    Just one person has died, yet November's elections may be affected by what Republicans call 'Obama's Katrina', says Rupert Cornwell
    Premier League coaches join the RSC to swap the tricks of their trades

    Darling, you were fabulous! But offside...

    Premier League coaches are joining the RSC to learn acting skills, and in turn they will teach its actors to play football. Nick Clark finds out why
    How to dress with authority: Kirsty Wark and Camila Batmanghelidjh discuss the changing role of fashion in women's workwear

    How to dress with authority

    Kirsty Wark and Camila Batmanghelidjh discuss the changing role of fashion in women's workwear
    New book on Joy Division's Ian Curtis sheds new light on the life of the late singer

    New book on Ian Curtis sheds fresh light on the life of the late singer

    'Joy Division were making art... Ian was for real' says author Jon Savage
    Sean Harris: A rare interview with British acting's secret weapon

    Sean Harris: A rare interview with British acting's secret weapon

    The Bafta-winner talks Hollywood, being branded a psycho, and how Barbra Streisand is his true inspiration
    Tim Minchin, interview: The musician, comedian and world's favourite ginger is on scorching form

    Tim Minchin interview

    For a no-holds-barred comedian who is scathing about woolly thinking and oppressive religiosity, he is surprisingly gentle in person
    Boris Johnson's boozing won't win the puritan vote

    Boris's boozing won't win the puritan vote

    Many of us Brits still disapprove of conspicuous consumption – it's the way we were raised, says DJ Taylor
    Ash frontman Tim Wheeler reveals how he came to terms with his father's dementia

    Tim Wheeler: Alzheimer's, memories and my dad

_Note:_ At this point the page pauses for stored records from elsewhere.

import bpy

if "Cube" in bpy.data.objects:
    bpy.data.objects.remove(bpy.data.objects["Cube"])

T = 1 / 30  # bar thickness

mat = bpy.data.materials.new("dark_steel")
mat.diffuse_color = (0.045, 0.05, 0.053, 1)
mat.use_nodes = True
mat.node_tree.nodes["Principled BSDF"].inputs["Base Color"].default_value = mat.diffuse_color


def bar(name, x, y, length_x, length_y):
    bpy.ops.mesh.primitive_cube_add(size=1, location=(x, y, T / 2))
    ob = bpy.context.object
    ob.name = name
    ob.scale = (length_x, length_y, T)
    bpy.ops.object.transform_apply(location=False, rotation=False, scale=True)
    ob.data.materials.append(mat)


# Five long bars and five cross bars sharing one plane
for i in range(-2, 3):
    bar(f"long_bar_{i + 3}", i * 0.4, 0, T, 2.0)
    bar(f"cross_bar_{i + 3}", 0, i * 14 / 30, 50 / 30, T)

    Wheeler's dad suffered from Alzheimer's for three years. When he died, there was only one way the Ash frontman knew how to respond: with a heartfelt solo album